- _Task item_:
Return every line below in which "tyreProfile" appears.
################
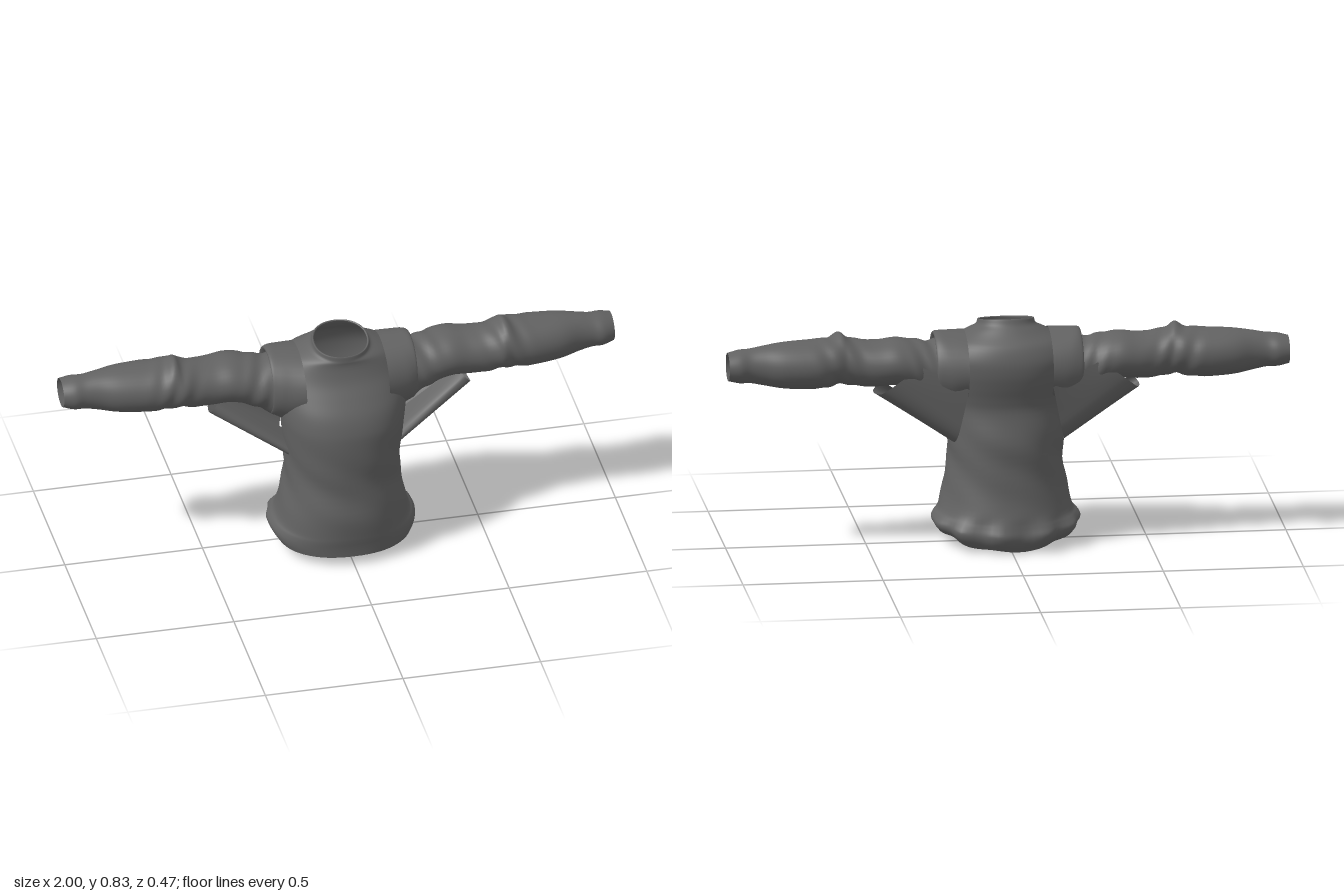
import * as THREE from 'three';

const cloth = new THREE.MeshStandardMaterial({ color: 0x626262, side: THREE.DoubleSide });
cloth.name = 'dark grey cloth';

// Smooth interpolation through rows of numbers, t from 0 to 1
function sample(rows, t) {
  const f = Math.min(Math.max(t, 0), 1) * (rows.length - 1);
  const i = Math.min(Math.floor(f), rows.length - 2), k = f - i;
  const at = n => rows[Math.min(Math.max(n, 0), rows.length - 1)];
  return rows[i].map((b, n) => {
    const a = at(i - 1)[n], c = at(i + 1)[n], d = at(i + 2)[n];
    return b + 0.5 * k * (c - a + k * (2 * a - 5 * b + 4 * c - d + k * (3 * (b - c) + d - a)));
  });
}

// Open sheet or tube from point(u, v); flip reverses the facing
function sheet(name, nu, nv, closed, point, flip = false) {
  const pos = [], index = [], cols = closed ? nu : nu + 1;
  for (let j = 0; j <= nv; j++)
    for (let i = 0; i < cols; i++) pos.push(...point(i / nu, j / nv));
  for (let j = 0; j < nv; j++)
    for (let i = 0; i < nu; i++) {
      const a = j * cols + i, b = j * cols + (i + 1) % cols;
      const c = b + cols, d = a + cols;
      if (flip) index.push(a, c, b, a, d, c);
      else index.push(a, b, c, a, c, d);
    }
  const g = new THREE.BufferGeometry();
  g.setAttribute('position', new THREE.Float32BufferAttribute(pos, 3));
  g.setIndex(index);
  g.computeVertexNormals();
  const mesh = new THREE.Mesh(g, cloth);
  mesh.name = name;
  return mesh;
}

// Torso rings: y, half width, front z, back z
const TORSO = [
  [0.00, 0.250, 0.230, -0.195], [0.03, 0.262, 0.231, -0.215], [0.06, 0.264, 0.233, -0.222],
  [0.09, 0.254, 0.236, -0.212], [0.12, 0.240, 0.238, -0.203], [0.20, 0.222, 0.240, -0.186],
  [0.30, 0.205, 0.226, -0.178], [0.40, 0.208, 0.229, -0.178], [0.50, 0.218, 0.228, -0.160],
  [0.55, 0.225, 0.220, -0.166], [0.60, 0.230, 0.200, -0.180], [0.65, 0.232, 0.165, -0.190],
  [0.70, 0.228, 0.128, -0.188], [0.75, 0.195, 0.107, -0.166], [0.78, 0.140, 0.105, -0.125],
  [0.797, 0.107, 0.104, -0.102], [0.815, 0.100, 0.102, -0.092], [0.813, 0.094, 0.097, -0.088],
];

// Sleeve rings: x, bottom y, top y, back z, front z
const SLEEVE = [
  [0.19, 0.500, 0.750, -0.150, 0.105], [0.24, 0.528, 0.755, -0.145, 0.092],
  [0.28, 0.555, 0.748, -0.142, 0.080], [0.34, 0.583, 0.758, -0.153, 0.072],
  [0.40, 0.600, 0.766, -0.156, 0.068], [0.46, 0.596, 0.760, -0.148, 0.060],
  [0.52, 0.596, 0.762, -0.137, 0.060], [0.57, 0.604, 0.773, -0.136, 0.066],
  [0.60, 0.606, 0.788, -0.138, 0.066], [0.64, 0.600, 0.774, -0.146, 0.060],
  [0.70, 0.595, 0.770, -0.155, 0.056], [0.80, 0.601, 0.765, -0.146, 0.038],
  [0.87, 0.614, 0.756, -0.126, 0.014], [0.92, 0.624, 0.747, -0.120, 0.006],
  [0.96, 0.626, 0.744, -0.128, 0.008], [1.00, 0.636, 0.735, -0.124, -0.006],
];

// Rolled cloth around the armhole, same columns as the sleeve
const ARMHOLE = [
  [0.15, 0.530, 0.780, -0.178, 0.135], [0.20, 0.520, 0.782, -0.172, 0.118],
  [0.245, 0.532, 0.782, -0.160, 0.102], [0.262, 0.545, 0.774, -0.148, 0.092],
  [0.250, 0.555, 0.755, -0.135, 0.080],
];

// Underarm gusset sections at the torso and at the sleeve, from the back round to the front lip
const GUSSET_TORSO = [
  [0.15, 0.60, -0.165], [0.17, 0.50, -0.152], [0.185, 0.43, -0.140], [0.195, 0.395, -0.105],
  [0.20, 0.385, -0.03], [0.20, 0.392, 0.065], [0.20, 0.425, 0.062], [0.19, 0.435, -0.04],
];
const GUSSET_SLEEVE = [
  [0.31, 0.68, -0.145], [0.38, 0.64, -0.143], [0.425, 0.605, -0.132], [0.455, 0.578, -0.105],
  [0.47, 0.565, -0.05], [0.473, 0.567, 0.0], [0.45, 0.592, 0.0], [0.435, 0.603, -0.05],
];

// Height of the hem around the body: level in front, raised at the sides, drooping behind
const HEM = [[0.040], [0.040], [0.045], [0.066], [0.050], [0.022], [0.006]];

function torsoPoint(u, v) {
  const a = u * Math.PI * 2, s = Math.sin(a), c = Math.cos(a);
  let [y, w, front, back] = sample(TORSO, v);
  const mid = (front + back) / 2;
  const low = THREE.MathUtils.clamp(1 - y / 0.13, 0, 1);
  const behind = Math.max(0, -c);
  // gathered ruffle along the back hem, faint creases at the waist
  const ruffle = 0.010 * Math.sin(a * 11) * behind * Math.min(1, low * 2);
  const waist = Math.exp(-(((y - 0.32) / 0.13) ** 2));
  const crease = 0.003 * waist * Math.sin(a * 5 + y * 45);
  const k = 1 + (ruffle + crease) / 0.2;
  const x = w * k * Math.sign(s) * Math.abs(s) ** 0.92;
  const z = mid + (front - mid) * k * Math.sign(c) * Math.abs(c) ** 0.92;
  const hem = sample(HEM, Math.acos(THREE.MathUtils.clamp(c, -1, 1)) / Math.PI)[0];
  y += low * (hem + 0.006 * behind * Math.sin(a * 9));
  // the collar leans up towards the back
  y -= 0.2 * z * THREE.MathUtils.smoothstep(y, 0.76, 0.81);
  return [x, y, z];
}

// Elliptical tube along x, with optional creases
function tubePoint(rows, side, crease) {
  return (u, v) => {
    const a = -u * Math.PI * 2;
    const [x, y0, y1, z0, z1] = sample(rows, v);
    const elbow = Math.exp(-(((x - 0.6) / 0.07) ** 2)) + Math.exp(-(((x - 0.3) / 0.05) ** 2));
    const k = 1 + crease * elbow * Math.sin(a * 3 + x * 90);
    return [side * x, (y0 + y1) / 2 + (y1 - y0) / 2 * k * Math.sin(a),
      (z0 + z1) / 2 + (z1 - z0) / 2 * k * Math.cos(a)];
  };
}

export function createModel() {
  const shirt = new THREE.Group();
  shirt.name = 'longSleevedShirt';
  shirt.add(sheet('torso', 72, 68, true, torsoPoint));

  for (const side of [1, -1]) {
    const label = side > 0 ? 'left' : 'right';
    const arm = new THREE.Group();
    arm.name = label + 'Arm';
    arm.add(sheet(label + 'Sleeve', 36, 75, true, tubePoint(SLEEVE, side, 0.035), side < 0));
    arm.add(sheet(label + 'ArmholeFold', 36, 16, true, tubePoint(ARMHOLE, side, 0.02), side < 0));
    // cloth web stretched between the flank and the sleeve
    arm.add(sheet(label + 'UnderarmGusset', 12, 28, false, (u, v) => {
      const a = sample(GUSSET_TORSO, v), b = sample(GUSSET_SLEEVE, v);
      const p = a.map((n, i) => n + (b[i] - n) * u);
      return [side * p[0], p[1], p[2]];
    }, side > 0));
    shirt.add(arm);
  }
  return shirt;
}
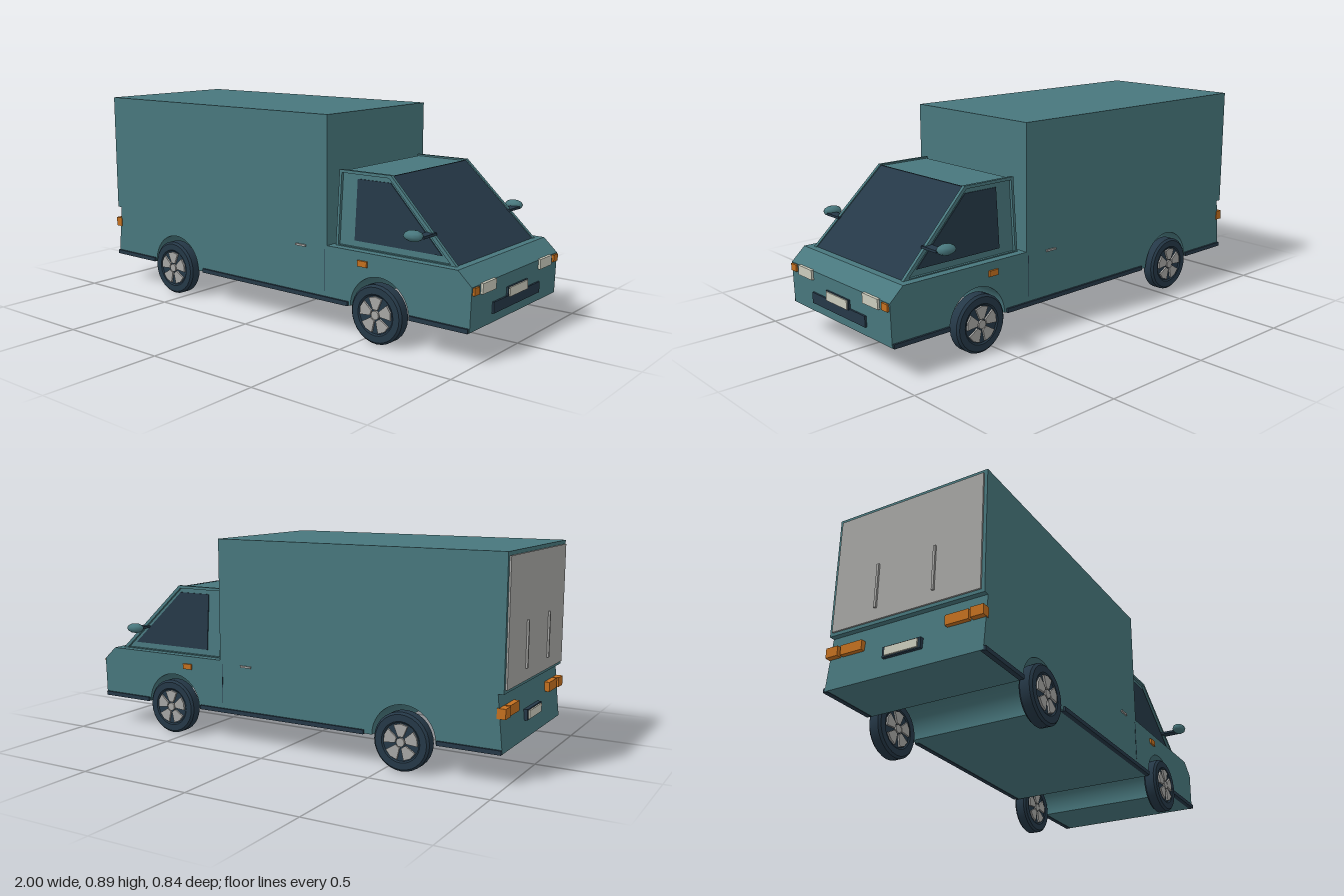
import * as THREE from 'three';
import { toCreasedNormals } from 'three/addons/utils/BufferGeometryUtils.js';

const mat = (name, color) => {
  const m = new THREE.MeshStandardMaterial({ color });
  m.name = name;
  return m;
};

export function createModel() {
  const paint = mat('teal paint', 0x48777d);
  const dark = mat('dark glass and rubber', 0x253847);
  const silver = mat('silver', 0xa6a6a4);
  const cream = mat('cream lamp', 0xcbccbd);
  const orange = mat('orange lamp', 0xc4701f);

  const truck = new THREE.Group();
  truck.name = 'boxTruck';

  const add = (name, geometry, material, parent = truck) => {
    const mesh = new THREE.Mesh(geometry, material);
    mesh.name = name;
    parent.add(mesh);
    return mesh;
  };
  // Box given by its minimum and maximum on each axis
  const block = (name, material, [x0, x1], [y0, y1], [z0, z1]) => {
    const mesh = add(name, new THREE.BoxGeometry(x1 - x0, y1 - y0, z1 - z0), material);
    mesh.position.set((x0 + x1) / 2, (y0 + y1) / 2, (z0 + z1) / 2);
    return mesh;
  };
  // The same box on both sides of the truck
  const pair = (name, material, x, y, [z0, z1]) => {
    block(name + 'Left', material, x, y, [z0, z1]);
    block(name + 'Right', material, x, y, [-z1, -z0]);
  };
  const shapeOf = (pts) => new THREE.Shape(pts.map(([x, y]) => new THREE.Vector2(x, y)));
  const extrude = (shape, z0, z1) => {
    const g = new THREE.ExtrudeGeometry(shape, { depth: z1 - z0, bevelEnabled: false, curveSegments: 20 });
    return g.translate(0, 0, z0);
  };
  // Cab sides lean inwards with height
  const lean = (g) => {
    const p = g.attributes.position;
    for (let i = 0; i < p.count; i++) {
      p.setZ(i, p.getZ(i) - Math.sign(p.getZ(i)) * (p.getY(i) - 0.355) * 0.075);
    }
    g.computeVertexNormals();
    return g;
  };

  // Lower body with wheel arches running right through
  const axleX = 0.575, archR = 0.14;
  const body = new THREE.Shape();
  body.moveTo(-0.985, 0.127);
  for (const x of [-axleX, axleX]) {
    body.lineTo(x - archR, 0.127);
    body.absarc(x, 0.127, archR, Math.PI, 0, true);
  }
  body.lineTo(0.982, 0.127);
  body.lineTo(0.987, 0.3);
  body.lineTo(0.926, 0.356);
  body.lineTo(-0.962, 0.356);
  add('lowerBody', toCreasedNormals(extrude(body, -0.347, 0.347), 0.5), paint);

  // Cargo box and rear door
  block('cargoBox', paint, [-0.985, 0.315], [0.356, 0.886], [-0.347, 0.347]);
  block('rearDoor', silver, [-0.992, -0.984], [0.37, 0.87], [-0.333, 0.333]);
  pair('rearDoorBar', silver, [-1, -0.991], [0.42, 0.61], [0.125, 0.135]);

  // Cab
  const cabPts = [[0.34, 0.35], [0.895, 0.35], [0.576, 0.656], [0.34, 0.656]];
  add('cab', lean(extrude(shapeOf(cabPts), -0.3, 0.3)), paint);
  const screen = shapeOf([[0.889, 0.355], [0.896, 0.355], [0.581, 0.658], [0.574, 0.658]]);
  add('windscreen', lean(extrude(screen, -0.299, 0.299)), dark);

  // Raised side frames and side windows
  const frame = shapeOf([[0.333, 0.354], [0.902, 0.354], [0.583, 0.663], [0.333, 0.663]]);
  frame.holes.push(new THREE.Path(
    [[0.345, 0.36], [0.345, 0.651], [0.575, 0.651], [0.875, 0.36]].map(([x, y]) => new THREE.Vector2(x, y))));
  const glass = shapeOf([[0.42, 0.385], [0.83, 0.385], [0.578, 0.632], [0.42, 0.632]]);
  for (const [side, s] of [['Left', 1], ['Right', -1]]) {
    const slab = (shape, a, b) => lean(extrude(shape, Math.min(a * s, b * s), Math.max(a * s, b * s)));
    add('cabFrame' + side, slab(frame, 0.297, 0.312), paint);
    add('sideWindow' + side, slab(glass, 0.297, 0.304), dark);

    // Mirror
    const mirror = add('mirror' + side, new THREE.SphereGeometry(1, 10, 6), paint);
    mirror.scale.set(0.042, 0.022, 0.03);
    mirror.position.set(0.758, 0.468, 0.39 * s);
  }
  pair('mirrorArm', dark, [0.755, 0.795], [0.457, 0.467], [0.285, 0.375]);

  // Side trim
  for (const x of [[-0.983, -0.72], [-0.4, 0.425], [0.72, 0.978]]) {
    pair('sill', dark, x, [0.125, 0.143], [0.335, 0.356]);
  }
  pair('doorSeam', dark, [0.303, 0.306], [0.165, 0.34], [0.344, 0.348]);
  pair('doorHandle', silver, [0.152, 0.205], [0.336, 0.344], [0.345, 0.354]);
  pair('sideIndicator', orange, [0.472, 0.518], [0.298, 0.322], [0.345, 0.355]);

  // Front fittings
  pair('headlight', cream, [0.975, 0.996], [0.262, 0.303], [0.18, 0.281]);
  pair('frontIndicator', orange, [0.975, 0.995], [0.268, 0.297], [0.303, 0.34]);
  block('frontGrille', dark, [0.975, 0.992], [0.165, 0.21], [-0.187, 0.187]);
  block('frontPlateHolder', dark, [0.975, 0.993], [0.205, 0.245], [-0.08, 0.08]);
  block('frontPlate', cream, [0.985, 0.998], [0.206, 0.243], [-0.073, 0.073]);

  // Rear fittings
  pair('rearLamp', orange, [-0.99, -0.96], [0.262, 0.303], [0.185, 0.285]);
  pair('rearIndicator', orange, [-0.995, -0.96], [0.262, 0.303], [0.295, 0.35]);
  block('rearPlateHolder', dark, [-0.99, -0.965], [0.2, 0.244], [-0.085, 0.085]);
  block('rearPlate', cream, [-0.996, -0.985], [0.205, 0.239], [-0.073, 0.073]);

  // Wheels: tyre with a recessed face, five flared spokes and a hub on each face
  const tyreProfile = [[0, -0.024], [0.078, -0.024], [0.084, -0.029], [0.112, -0.029], [0.121, -0.02],
    [0.121, 0.02], [0.112, 0.029], [0.084, 0.029], [0.078, 0.024], [0, 0.024]];
  const tyre = toCreasedNormals(new THREE.LatheGeometry(
    tyreProfile.map(([x, y]) => new THREE.Vector2(x, y)), 28).rotateX(Math.PI / 2), 0.5);
  const spoke = extrude(shapeOf([[-0.011, 0.022], [0.011, 0.022], [0.03, 0.067], [0, 0.075], [-0.03, 0.067]]), -0.032, 0.032);
  const hub = new THREE.CylinderGeometry(0.018, 0.018, 0.066, 12).rotateX(Math.PI / 2);
  for (const [end, x] of [['front', axleX], ['rear', -axleX]]) {
    for (const [side, s] of [['Left', 1], ['Right', -1]]) {
      const wheel = new THREE.Group();
      wheel.name = end + 'Wheel' + side;
      wheel.position.set(x, 0.121, 0.342 * s);
      add('tyre', tyre, dark, wheel);
      add('hub', hub, silver, wheel);
      for (let i = 0; i < 5; i++) add('spoke', spoke, silver, wheel).rotation.z = (i * 2 * Math.PI) / 5;
      truck.add(wheel);
    }
  }
  return truck;
}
################
- _Finished task_:
  const tyreProfile = [[0, -0.024], [0.078, -0.024], [0.084, -0.029], [0.112, -0.029], [0.121, -0.02],
    tyreProfile.map(([x, y]) => new THREE.Vector2(x, y)), 28).rotateX(Math.PI / 2), 0.5);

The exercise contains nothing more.